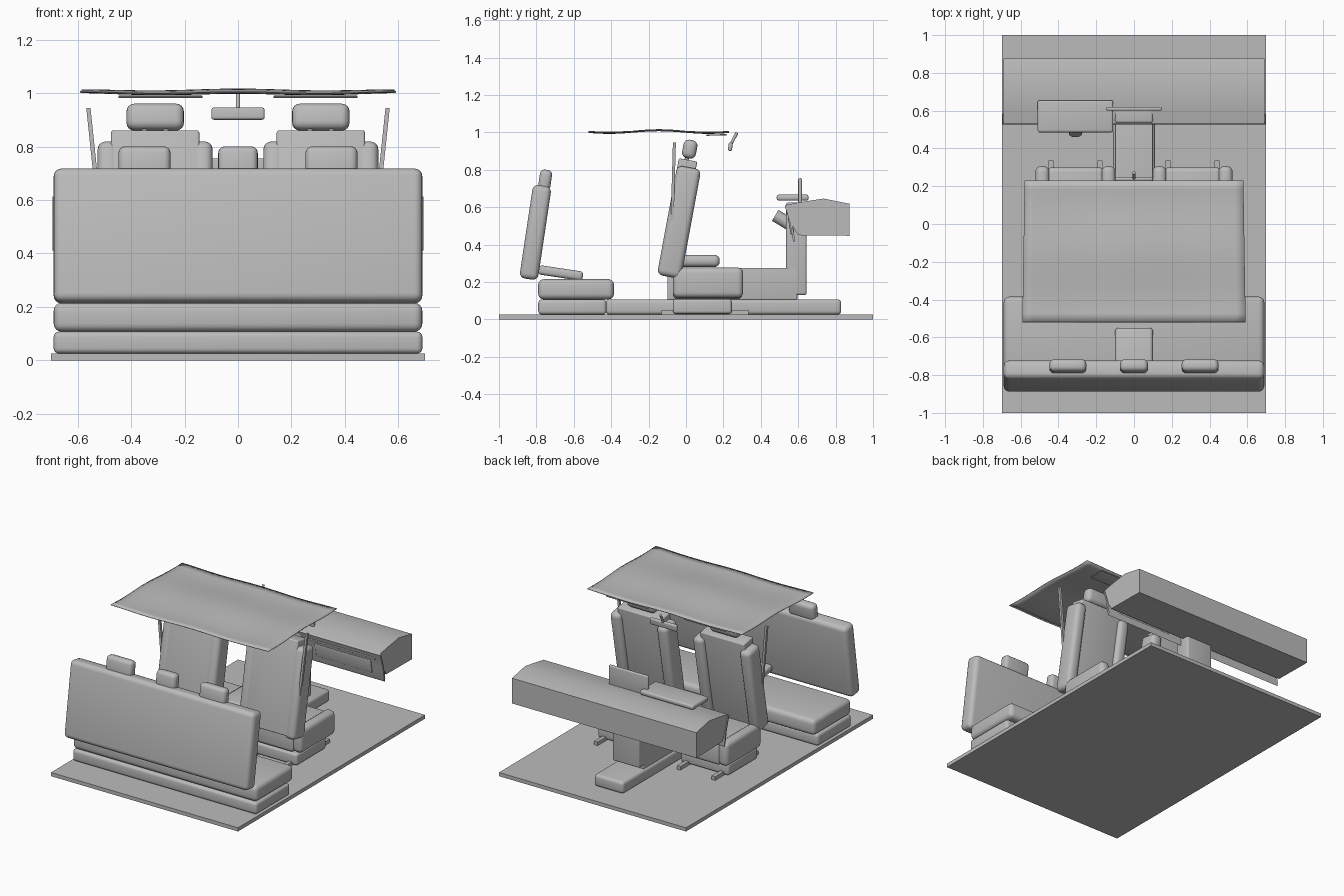
import bpy, bmesh, math
from mathutils import Matrix, Vector

if "Cube" in bpy.data.objects:
    bpy.data.objects.remove(bpy.data.objects["Cube"])

grey = bpy.data.materials.new("light_grey")
grey.diffuse_color = (0.5, 0.5, 0.5, 1)
grey.use_nodes = True
grey.node_tree.nodes["Principled BSDF"].inputs["Base Color"].default_value = grey.diffuse_color


def finish(name, bm):
    bmesh.ops.recalc_face_normals(bm, faces=bm.faces)
    me = bpy.data.meshes.new(name)
    bm.to_mesh(me)
    bm.free()
    me.materials.append(grey)
    me.shade_smooth()
    me.set_sharp_from_angle(angle=math.radians(32))
    ob = bpy.data.objects.new(name, me)
    bpy.context.collection.objects.link(ob)
    return ob


def box(name, c, size, r=0.0, tilt=0.0, seg=4):
    """Rounded box; positive tilt leans the top towards +y."""
    bm = bmesh.new()
    bmesh.ops.create_cube(bm, size=1, matrix=Matrix.Diagonal((*size, 1)))
    if r:
        bmesh.ops.bevel(bm, geom=bm.edges[:], offset=r, segments=seg,
                        profile=0.5, affect='EDGES', clamp_overlap=True)
    bm.transform(Matrix.Translation(c) @ Matrix.Rotation(-math.radians(tilt), 4, 'X'))
    return finish(name, bm)


def span(name, x, y, z, r=0.0):
    """Rounded box given by its ranges."""
    c = [(a[0] + a[1]) / 2 for a in (x, y, z)]
    return box(name, c, [a[1] - a[0] for a in (x, y, z)], r)


def rod(name, a, b, radius, sides=16):
    a, b = Vector(a), Vector(b)
    d = b - a
    bm = bmesh.new()
    bmesh.ops.create_cone(bm, cap_ends=True, segments=sides, radius1=radius,
                          radius2=radius, depth=d.length)
    bm.transform(Matrix.Translation((a + b) / 2) @ d.to_track_quat('Z', 'Y').to_matrix().to_4x4())
    return finish(name, bm)


def extrude_x(name, profile, x0, x1):
    """Side profile of (y, z) points pulled along x."""
    bm = bmesh.new()
    f = bm.faces.new([bm.verts.new((x0, y, z)) for y, z in profile])
    g = bmesh.ops.extrude_face_region(bm, geom=[f])
    bmesh.ops.translate(bm, vec=(x1 - x0, 0, 0),
                        verts=[v for v in g['geom'] if isinstance(v, bmesh.types.BMVert)])
    return finish(name, bm)


# floor
span("floor", (-0.7, 0.7), (-1, 1), (0, 0.025))

# rear bench
span("rear_base", (-0.69, 0.69), (-0.79, -0.425), (0.025, 0.107), 0.02)
span("rear_cushion", (-0.69, 0.69), (-0.79, -0.385), (0.107, 0.215), 0.03)
box("rear_backrest", (0, -0.805, 0.465), (1.38, 0.1, 0.505), 0.03, 8.5)
box("rear_armrest", (0, -0.67, 0.248), (0.2, 0.24, 0.05), 0.018, 8.5)
for x, w in ((-0.35, 0.195), (0, 0.148), (0.35, 0.195)):
    box("rear_headrest", (x, -0.753, 0.745), (w, 0.065, 0.11), 0.025, 8.5)

# front seats, mirrored
T = 10.5
for s in (-1, 1):
    cx = 0.31 * s
    for dx in (-0.13, 0.13):
        span("seat_rail", (cx + dx - 0.013, cx + dx + 0.013), (-0.13, 0.335), (0.025, 0.05))
    span("seat_base", (cx - 0.18, cx + 0.18), (-0.07, 0.245), (0.03, 0.108), 0.015)
    span("seat_cushion", (cx - 0.15, cx + 0.15), (-0.07, 0.3), (0.108, 0.26), 0.025)
    box("seat_backrest", (cx, -0.045, 0.55), (0.33, 0.1, 0.615), 0.008, T)
    for k in (-1, 1):
        bx = cx + 0.175 * k
        span("cushion_bolster", (bx - 0.037, bx + 0.037), (-0.07, 0.306), (0.115, 0.277), 0.03)
        box("backrest_bolster", (bx, -0.037, 0.52), (0.08, 0.13, 0.595), 0.03, T)
        rod("headrest_post", (cx + 0.04 * k, 0.0, 0.84), (cx + 0.04 * k, 0.014, 0.9), 0.011)
    box("headrest", (cx, 0.02, 0.91), (0.215, 0.075, 0.1), 0.03, T)
    # seat belt strap
    top, low = Vector((0.56 * s, -0.062, 0.945)), Vector((0.508 * s, -0.076, 0.45))
    bm = bmesh.new()
    vs = [bm.verts.new(p + Vector((dx, dy, 0))) for p in (top, low)
          for dx, dy in ((-0.008, -0.008), (0.008, -0.008), (0.008, 0.008), (-0.008, 0.008))]
    bmesh.ops.convex_hull(bm, input=vs)
    finish("belt_strap", bm)
    # sun visor
    box("sun_visor", (0.29 * s, 0.163, 0.986), (0.315, 0.11, 0.007), 0.003, -1)

# centre console
span("console_base", (-0.11, 0.11), (-0.43, 0.83), (0.025, 0.107), 0.02)
span("console_tunnel", (-0.1, 0.1), (-0.1, 0.595), (0.105, 0.275), 0.006)
span("console_armrest", (-0.085, 0.085), (-0.1, 0.18), (0.28, 0.345), 0.028)
span("centre_stack", (-0.1, 0.1), (0.535, 0.645), (0.13, 0.625), 0.012)

# dashboard
extrude_x("dashboard", [(0.535, 0.612), (0.6, 0.625), (0.735, 0.646), (0.875, 0.618),
                        (0.875, 0.447), (0.6, 0.45), (0.562, 0.51), (0.545, 0.56)], -0.69, 0.69)
# curved facing with a lower lip
extrude_x("dash_facing", [(0.528, 0.605), (0.535, 0.612), (0.553, 0.56), (0.568, 0.51), (0.582, 0.43),
                          (0.578, 0.41), (0.57, 0.43), (0.557, 0.51), (0.543, 0.56)], -0.695, 0.695)
box("glovebox", (0.4, 0.562, 0.5), (0.42, 0.02, 0.09), 0.005, -10)
box("dash_trim", (0.4, 0.545, 0.57), (0.5, 0.015, 0.015), 0.004, -15)

# instruments, screen and steering column
span("instrument_hood", (-0.51, -0.11), (0.485, 0.655), (0.635, 0.667), 0.012)
span("screen", (-0.147, 0.147), (0.6, 0.62), (0.62, 0.755), 0.008)
rod("steering_column", (-0.31, 0.477, 0.556), (-0.31, 0.57, 0.5), 0.034, 24)

# rear view mirror
box("mirror", (0, 0.237, 0.923), (0.2, 0.022, 0.046), 0.01, 6)
rod("mirror_stem", (0, 0.24, 0.935), (0, 0.272, 0.998), 0.008)

# wavy headliner sheet
bm = bmesh.new()
bmesh.ops.create_grid(bm, x_segments=24, y_segments=16, size=1)
for v in bm.verts:
    u, w = v.co.x, v.co.y
    v.co = ((0.585 - 0.006 * w) * u, -0.145 + 0.375 * w,
            1.006 + 0.008 * math.cos(4.4 * w) * (1 - 0.4 * u * u) + 0.003 * math.cos(6 * u))
liner = finish("headliner", bm)
mod = liner.modifiers.new("thickness", 'SOLIDIFY')
mod.thickness = 0.004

-*-

[What the task requires] Count up the lines above in which the word "name" appears, and give nothing but that count.

[Reply to the exercise] 11